The hipster subculture
…is one of the affluent or middle-class young Bohemians who reside in gentrifying neighborhoods, broadly associated with indie and alternative music, a varied non-mainstream fashion sensibility (including vintage and thrift store-bought clothes), generally progressive political views, organic and artisanal foods, and alternative lifestyles. The subculture typically consists of white millennials living in urban areas. It has been described as a “mutating, trans-Atlantic melting pot of styles, tastes, and behavior”.
The term in its current usage first appeared in the 1990s and became particularly prominent in the 2010s, being derived from the term used to describe earlier movements in the 1940s. Members of the subculture typically do not self-identify as hipsters, and the word hipster is often used as a pejorative to describe someone who is pretentious, overly trendy, or effete. Some analysts contend that the notion of the contemporary hipster is actually a myth created by marketing. Many of these hipsters do actually work as b2b marketing consultants.

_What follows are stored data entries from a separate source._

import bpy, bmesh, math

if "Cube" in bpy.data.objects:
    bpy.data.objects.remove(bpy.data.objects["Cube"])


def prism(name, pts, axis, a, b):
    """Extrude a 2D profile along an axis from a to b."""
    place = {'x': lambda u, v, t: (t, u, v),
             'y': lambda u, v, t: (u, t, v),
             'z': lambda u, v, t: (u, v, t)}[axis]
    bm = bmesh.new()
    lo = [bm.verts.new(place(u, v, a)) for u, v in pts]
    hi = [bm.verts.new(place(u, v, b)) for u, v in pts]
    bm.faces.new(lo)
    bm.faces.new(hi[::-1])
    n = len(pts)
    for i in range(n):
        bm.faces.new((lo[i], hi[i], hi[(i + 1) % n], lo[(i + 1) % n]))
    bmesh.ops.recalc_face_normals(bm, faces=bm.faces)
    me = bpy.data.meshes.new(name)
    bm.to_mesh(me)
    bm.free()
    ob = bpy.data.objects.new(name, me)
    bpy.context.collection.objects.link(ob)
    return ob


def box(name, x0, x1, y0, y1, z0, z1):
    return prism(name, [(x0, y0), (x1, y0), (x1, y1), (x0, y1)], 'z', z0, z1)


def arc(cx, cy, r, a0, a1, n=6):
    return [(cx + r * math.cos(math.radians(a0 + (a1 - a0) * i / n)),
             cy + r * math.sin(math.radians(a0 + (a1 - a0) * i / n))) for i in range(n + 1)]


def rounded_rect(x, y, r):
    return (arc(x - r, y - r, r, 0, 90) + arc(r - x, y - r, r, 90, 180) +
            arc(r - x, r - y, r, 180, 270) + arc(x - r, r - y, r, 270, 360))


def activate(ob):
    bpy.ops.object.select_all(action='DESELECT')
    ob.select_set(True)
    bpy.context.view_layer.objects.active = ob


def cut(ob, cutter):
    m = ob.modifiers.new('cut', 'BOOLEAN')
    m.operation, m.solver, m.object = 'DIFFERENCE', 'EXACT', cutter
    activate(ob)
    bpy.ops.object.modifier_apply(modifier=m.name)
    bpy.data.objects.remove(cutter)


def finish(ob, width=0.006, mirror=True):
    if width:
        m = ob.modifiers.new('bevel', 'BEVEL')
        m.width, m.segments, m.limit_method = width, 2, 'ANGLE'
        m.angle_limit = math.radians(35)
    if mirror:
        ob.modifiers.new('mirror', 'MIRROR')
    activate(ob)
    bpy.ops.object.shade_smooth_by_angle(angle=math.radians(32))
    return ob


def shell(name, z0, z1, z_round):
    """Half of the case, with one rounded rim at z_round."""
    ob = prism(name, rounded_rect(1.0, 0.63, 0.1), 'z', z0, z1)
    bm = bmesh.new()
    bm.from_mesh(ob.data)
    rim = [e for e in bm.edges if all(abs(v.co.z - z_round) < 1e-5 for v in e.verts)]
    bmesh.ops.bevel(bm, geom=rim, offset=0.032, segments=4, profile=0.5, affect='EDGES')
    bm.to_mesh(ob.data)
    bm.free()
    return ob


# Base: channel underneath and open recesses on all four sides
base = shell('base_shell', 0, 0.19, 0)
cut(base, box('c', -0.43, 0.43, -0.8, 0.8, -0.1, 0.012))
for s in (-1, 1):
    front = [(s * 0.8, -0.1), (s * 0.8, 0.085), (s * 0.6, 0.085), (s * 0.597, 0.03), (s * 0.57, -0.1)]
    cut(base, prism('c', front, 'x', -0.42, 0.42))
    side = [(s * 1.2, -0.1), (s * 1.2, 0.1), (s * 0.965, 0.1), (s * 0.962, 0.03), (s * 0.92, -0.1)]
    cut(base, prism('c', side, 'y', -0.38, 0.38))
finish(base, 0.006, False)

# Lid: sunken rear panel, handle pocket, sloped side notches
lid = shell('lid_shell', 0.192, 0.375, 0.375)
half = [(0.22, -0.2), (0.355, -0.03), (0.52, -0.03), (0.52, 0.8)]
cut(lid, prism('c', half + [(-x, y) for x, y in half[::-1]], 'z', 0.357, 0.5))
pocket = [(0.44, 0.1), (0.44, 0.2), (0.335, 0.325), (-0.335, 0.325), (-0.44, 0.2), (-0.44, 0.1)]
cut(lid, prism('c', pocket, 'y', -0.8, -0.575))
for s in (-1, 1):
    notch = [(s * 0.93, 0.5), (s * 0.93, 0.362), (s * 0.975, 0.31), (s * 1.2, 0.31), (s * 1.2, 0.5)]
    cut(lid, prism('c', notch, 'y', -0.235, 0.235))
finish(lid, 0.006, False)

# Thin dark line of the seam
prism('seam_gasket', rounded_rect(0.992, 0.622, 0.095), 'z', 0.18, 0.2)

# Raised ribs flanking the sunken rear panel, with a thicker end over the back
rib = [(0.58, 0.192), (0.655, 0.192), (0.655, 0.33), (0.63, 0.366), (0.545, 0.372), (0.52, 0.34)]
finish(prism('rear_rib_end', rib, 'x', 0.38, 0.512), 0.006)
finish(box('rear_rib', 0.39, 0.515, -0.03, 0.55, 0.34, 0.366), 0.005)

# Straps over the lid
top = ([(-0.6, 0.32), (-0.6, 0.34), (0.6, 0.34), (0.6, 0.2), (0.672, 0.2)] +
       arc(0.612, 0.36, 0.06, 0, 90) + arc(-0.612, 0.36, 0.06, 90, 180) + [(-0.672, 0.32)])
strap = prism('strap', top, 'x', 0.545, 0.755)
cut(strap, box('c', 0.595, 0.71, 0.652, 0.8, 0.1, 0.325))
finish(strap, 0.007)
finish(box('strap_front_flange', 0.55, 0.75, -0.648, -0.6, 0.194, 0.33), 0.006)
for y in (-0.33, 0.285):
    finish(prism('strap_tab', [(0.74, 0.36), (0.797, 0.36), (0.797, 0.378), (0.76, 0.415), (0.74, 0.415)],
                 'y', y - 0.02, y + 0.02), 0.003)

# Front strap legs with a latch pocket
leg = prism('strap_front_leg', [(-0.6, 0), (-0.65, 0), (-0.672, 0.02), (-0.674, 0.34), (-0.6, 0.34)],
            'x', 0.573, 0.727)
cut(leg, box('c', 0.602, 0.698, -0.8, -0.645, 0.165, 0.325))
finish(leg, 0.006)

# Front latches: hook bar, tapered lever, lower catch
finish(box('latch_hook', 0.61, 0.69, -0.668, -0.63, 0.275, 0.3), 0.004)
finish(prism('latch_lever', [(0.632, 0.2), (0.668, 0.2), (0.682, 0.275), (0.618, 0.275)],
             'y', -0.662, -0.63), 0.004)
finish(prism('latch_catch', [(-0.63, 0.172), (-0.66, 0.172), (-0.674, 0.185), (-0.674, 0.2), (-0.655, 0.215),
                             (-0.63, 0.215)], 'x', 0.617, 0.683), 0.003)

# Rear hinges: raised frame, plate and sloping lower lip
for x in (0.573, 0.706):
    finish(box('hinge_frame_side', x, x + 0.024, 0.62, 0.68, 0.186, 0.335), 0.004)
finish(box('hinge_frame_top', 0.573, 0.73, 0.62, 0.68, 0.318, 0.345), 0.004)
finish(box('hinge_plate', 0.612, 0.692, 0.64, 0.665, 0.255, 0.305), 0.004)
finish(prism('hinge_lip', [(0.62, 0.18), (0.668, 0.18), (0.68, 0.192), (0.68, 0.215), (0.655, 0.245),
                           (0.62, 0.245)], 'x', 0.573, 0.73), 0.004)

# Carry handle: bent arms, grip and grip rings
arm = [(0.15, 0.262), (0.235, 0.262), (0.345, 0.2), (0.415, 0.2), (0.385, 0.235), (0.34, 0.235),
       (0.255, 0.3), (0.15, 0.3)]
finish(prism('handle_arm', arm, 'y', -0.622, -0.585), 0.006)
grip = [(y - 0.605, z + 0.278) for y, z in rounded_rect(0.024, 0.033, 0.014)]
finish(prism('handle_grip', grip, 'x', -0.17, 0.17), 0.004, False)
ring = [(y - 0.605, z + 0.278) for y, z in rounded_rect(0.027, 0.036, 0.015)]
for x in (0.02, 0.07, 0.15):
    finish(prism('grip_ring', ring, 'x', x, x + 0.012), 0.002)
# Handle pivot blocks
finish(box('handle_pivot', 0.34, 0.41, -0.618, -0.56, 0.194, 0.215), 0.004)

In Rob Horning’s April 2009 article “The Death of the Hipster” in PopMatters, he states that the hipster might be the “embodiment of postmodernism as a spent force, revealing what happens when pastiche and irony exhaust themselves as aesthetics.” In a New York Times editorial, Mark Greif states that the much-cited difficulty in analyzing the term stems from the fact that any attempt to do so provokes universal anxiety since it “calls everyone’s bluff”.
…is a smartphone zombie. This is a pedestrian who walks slowly and without attention to their surroundings because they are focused on their smartphone. This is now a significant safety hazard as distracted pedestrians cause accidents. Cities such as Chongqing and Antwerp have introduced special lanes for smartphone users to help direct and manage them.